[Dataset entries]
↓↓↓

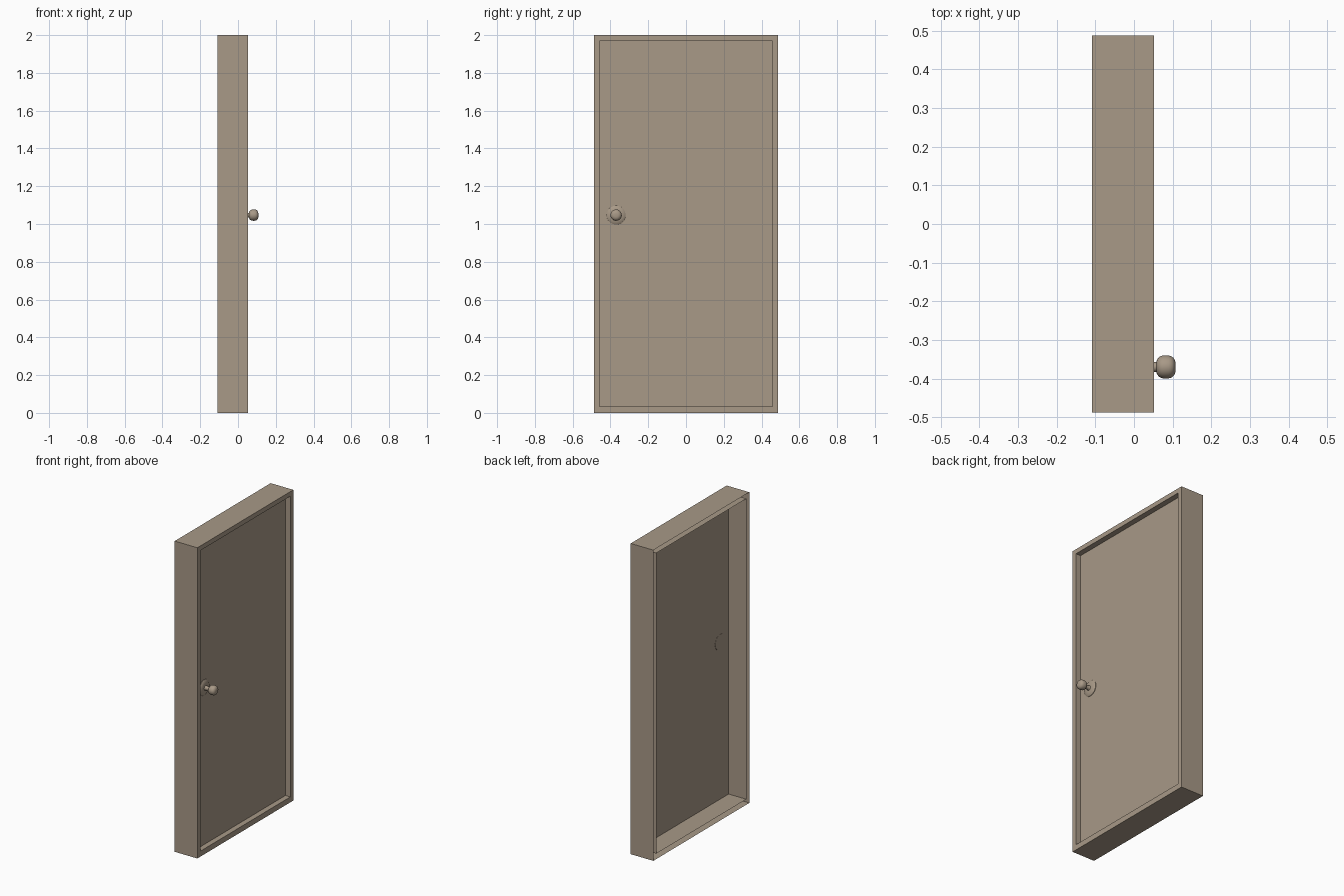
import bpy, bmesh, math

if "Cube" in bpy.data.objects:
    bpy.data.objects.remove(bpy.data.objects["Cube"])

# single beige paint
paint = bpy.data.materials.new("beige_paint")
paint.diffuse_color = (0.392, 0.319, 0.242, 1)
paint.use_nodes = True
paint.node_tree.nodes["Principled BSDF"].inputs["Base Color"].default_value = paint.diffuse_color

X_BACK, X_FRONT, X_DOOR = -0.109, 0.052, 0.017
KNOB_Y, KNOB_Z = -0.37, 1.047


def finish(bm, name):
    me = bpy.data.meshes.new(name)
    bm.to_mesh(me)
    bm.free()
    me.materials.append(paint)
    ob = bpy.data.objects.new(name, me)
    bpy.context.collection.objects.link(ob)
    return ob


def rect(bm, x, y, z0, z1):
    return [bm.verts.new((x, a, b)) for a, b in ((-y, z0), (y, z0), (y, z1), (-y, z1))]


def bridge(bm, loops):
    for a, b in zip(loops, loops[1:]):
        n = len(a)
        for i in range(n):
            j = (i + 1) % n
            bm.faces.new((a[i], a[j], b[j], b[i]))


def lathe(name, profile, sides=32):
    """Closed turning about the knob's x axis from (x, radius) points."""
    bm = bmesh.new()
    loops = []
    for x, r in profile:
        loops.append([bm.verts.new((x, KNOB_Y + r * math.cos(t), KNOB_Z + r * math.sin(t)))
                      for t in (2 * math.pi * i / sides for i in range(sides))])
    bridge(bm, loops)
    bm.faces.new(loops[0][::-1])
    bm.faces.new(loops[-1])
    bmesh.ops.recalc_face_normals(bm, faces=bm.faces)
    ob = finish(bm, name)
    bpy.ops.object.select_all(action='DESELECT')
    bpy.context.view_layer.objects.active = ob
    ob.select_set(True)
    bpy.ops.object.shade_smooth_by_angle(angle=math.radians(35))
    return ob


# frame: hollow casing, open at the back
bm = bmesh.new()
bridge(bm, [rect(bm, X_BACK, 0.488, 0, 2), rect(bm, X_FRONT, 0.488, 0, 2),
            rect(bm, X_FRONT, 0.458, 0.035, 1.97), rect(bm, X_BACK, 0.458, 0.035, 1.97)])
finish(bm, "door_frame")

# door: thin flat panel set back in the frame
bm = bmesh.new()
bm.faces.new(rect(bm, X_DOOR, 0.458, 0.035, 1.97))
finish(bm, "door_panel")

# rose plate and stem
lathe("knob_rose", [(X_DOOR - 0.001, 0.05), (X_DOOR + 0.003, 0.05), (X_DOOR + 0.008, 0.043),
                    (X_DOOR + 0.011, 0.028), (X_DOOR + 0.012, 0.016)])
lathe("knob_stem", [(X_DOOR + 0.01, 0.016), (0.036, 0.0125), (0.06, 0.0125)])

# knob: rounded barrel (superellipse profile)
knob = []
for i in range(1, 16):
    a = math.pi * i / 16
    c, s = math.cos(a), math.sin(a)
    knob.append((0.0825 - 0.0258 * math.copysign(abs(c) ** 0.75, c), 0.03 * s ** 0.75))
lathe("door_knob", knob)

↑↑↑

WORK INSTRUCTION: Return the entries verbatim without images.

SOLUTION TO THE PROBLEM:
import bpy, bmesh, math

if "Cube" in bpy.data.objects:
    bpy.data.objects.remove(bpy.data.objects["Cube"])

# single beige paint
paint = bpy.data.materials.new("beige_paint")
paint.diffuse_color = (0.392, 0.319, 0.242, 1)
paint.use_nodes = True
paint.node_tree.nodes["Principled BSDF"].inputs["Base Color"].default_value = paint.diffuse_color

X_BACK, X_FRONT, X_DOOR = -0.109, 0.052, 0.017
KNOB_Y, KNOB_Z = -0.37, 1.047


def finish(bm, name):
    me = bpy.data.meshes.new(name)
    bm.to_mesh(me)
    bm.free()
    me.materials.append(paint)
    ob = bpy.data.objects.new(name, me)
    bpy.context.collection.objects.link(ob)
    return ob


def rect(bm, x, y, z0, z1):
    return [bm.verts.new((x, a, b)) for a, b in ((-y, z0), (y, z0), (y, z1), (-y, z1))]


def bridge(bm, loops):
    for a, b in zip(loops, loops[1:]):
        n = len(a)
        for i in range(n):
            j = (i + 1) % n
            bm.faces.new((a[i], a[j], b[j], b[i]))


def lathe(name, profile, sides=32):
    """Closed turning about the knob's x axis from (x, radius) points."""
    bm = bmesh.new()
    loops = []
    for x, r in profile:
        loops.append([bm.verts.new((x, KNOB_Y + r * math.cos(t), KNOB_Z + r * math.sin(t)))
                      for t in (2 * math.pi * i / sides for i in range(sides))])
    bridge(bm, loops)
    bm.faces.new(loops[0][::-1])
    bm.faces.new(loops[-1])
    bmesh.ops.recalc_face_normals(bm, faces=bm.faces)
    ob = finish(bm, name)
    bpy.ops.object.select_all(action='DESELECT')
    bpy.context.view_layer.objects.active = ob
    ob.select_set(True)
    bpy.ops.object.shade_smooth_by_angle(angle=math.radians(35))
    return ob


# frame: hollow casing, open at the back
bm = bmesh.new()
bridge(bm, [rect(bm, X_BACK, 0.488, 0, 2), rect(bm, X_FRONT, 0.488, 0, 2),
            rect(bm, X_FRONT, 0.458, 0.035, 1.97), rect(bm, X_BACK, 0.458, 0.035, 1.97)])
finish(bm, "door_frame")

# door: thin flat panel set back in the frame
bm = bmesh.new()
bm.faces.new(rect(bm, X_DOOR, 0.458, 0.035, 1.97))
finish(bm, "door_panel")

# rose plate and stem
lathe("knob_rose", [(X_DOOR - 0.001, 0.05), (X_DOOR + 0.003, 0.05), (X_DOOR + 0.008, 0.043),
                    (X_DOOR + 0.011, 0.028), (X_DOOR + 0.012, 0.016)])
lathe("knob_stem", [(X_DOOR + 0.01, 0.016), (0.036, 0.0125), (0.06, 0.0125)])

# knob: rounded barrel (superellipse profile)
knob = []
for i in range(1, 16):
    a = math.pi * i / 16
    c, s = math.cos(a), math.sin(a)
    knob.append((0.0825 - 0.0258 * math.copysign(abs(c) ** 0.75, c), 0.03 * s ** 0.75))
lathe("door_knob", knob)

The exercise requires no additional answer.